YOUR OBJECTIVE
Which lines of the listing hold the string "bmesh"? Copy those lines.

=== Begin Enclosure ===

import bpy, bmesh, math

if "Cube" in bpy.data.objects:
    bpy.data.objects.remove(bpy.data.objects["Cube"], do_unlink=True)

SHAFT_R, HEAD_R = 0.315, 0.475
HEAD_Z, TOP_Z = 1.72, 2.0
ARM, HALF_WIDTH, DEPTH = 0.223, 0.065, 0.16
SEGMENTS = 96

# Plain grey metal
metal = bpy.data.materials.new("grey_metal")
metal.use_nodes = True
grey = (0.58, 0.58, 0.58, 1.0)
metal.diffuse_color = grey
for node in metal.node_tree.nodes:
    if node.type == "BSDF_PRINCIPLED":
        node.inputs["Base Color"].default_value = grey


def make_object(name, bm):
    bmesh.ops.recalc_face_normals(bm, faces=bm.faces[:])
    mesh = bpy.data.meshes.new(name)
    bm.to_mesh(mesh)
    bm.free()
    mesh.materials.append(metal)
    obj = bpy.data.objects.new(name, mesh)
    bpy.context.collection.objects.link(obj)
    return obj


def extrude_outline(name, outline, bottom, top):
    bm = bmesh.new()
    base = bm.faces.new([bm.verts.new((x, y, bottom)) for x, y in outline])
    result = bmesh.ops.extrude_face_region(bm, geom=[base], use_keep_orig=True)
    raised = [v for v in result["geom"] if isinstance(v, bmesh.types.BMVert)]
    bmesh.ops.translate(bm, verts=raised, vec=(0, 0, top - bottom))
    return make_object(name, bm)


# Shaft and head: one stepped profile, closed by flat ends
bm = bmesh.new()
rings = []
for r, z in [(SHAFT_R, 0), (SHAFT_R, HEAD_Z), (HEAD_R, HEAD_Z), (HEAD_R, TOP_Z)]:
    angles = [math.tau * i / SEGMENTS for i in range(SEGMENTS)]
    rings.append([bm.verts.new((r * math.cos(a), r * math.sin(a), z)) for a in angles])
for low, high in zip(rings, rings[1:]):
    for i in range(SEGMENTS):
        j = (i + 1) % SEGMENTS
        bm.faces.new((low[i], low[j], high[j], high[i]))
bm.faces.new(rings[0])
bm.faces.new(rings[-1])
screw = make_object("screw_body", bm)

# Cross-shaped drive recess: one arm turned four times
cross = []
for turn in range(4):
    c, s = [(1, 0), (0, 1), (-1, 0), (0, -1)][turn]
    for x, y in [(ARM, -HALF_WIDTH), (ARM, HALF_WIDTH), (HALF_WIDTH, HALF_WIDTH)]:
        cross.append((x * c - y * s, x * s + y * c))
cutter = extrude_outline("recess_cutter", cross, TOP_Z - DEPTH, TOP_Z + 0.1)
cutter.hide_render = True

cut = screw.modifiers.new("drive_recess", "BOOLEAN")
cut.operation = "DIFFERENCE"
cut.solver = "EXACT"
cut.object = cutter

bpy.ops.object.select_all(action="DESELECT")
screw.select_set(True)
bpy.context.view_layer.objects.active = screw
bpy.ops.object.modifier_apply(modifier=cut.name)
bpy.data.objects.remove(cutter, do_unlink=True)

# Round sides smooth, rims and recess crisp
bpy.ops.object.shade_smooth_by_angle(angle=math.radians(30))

=== End Enclosure ===

YOUR RESPONSE
import bpy, bmesh, math
    bmesh.ops.recalc_face_normals(bm, faces=bm.faces[:])
    bm = bmesh.new()
    result = bmesh.ops.extrude_face_region(bm, geom=[base], use_keep_orig=True)
    raised = [v for v in result["geom"] if isinstance(v, bmesh.types.BMVert)]
    bmesh.ops.translate(bm, verts=raised, vec=(0, 0, top - bottom))
bm = bmesh.new()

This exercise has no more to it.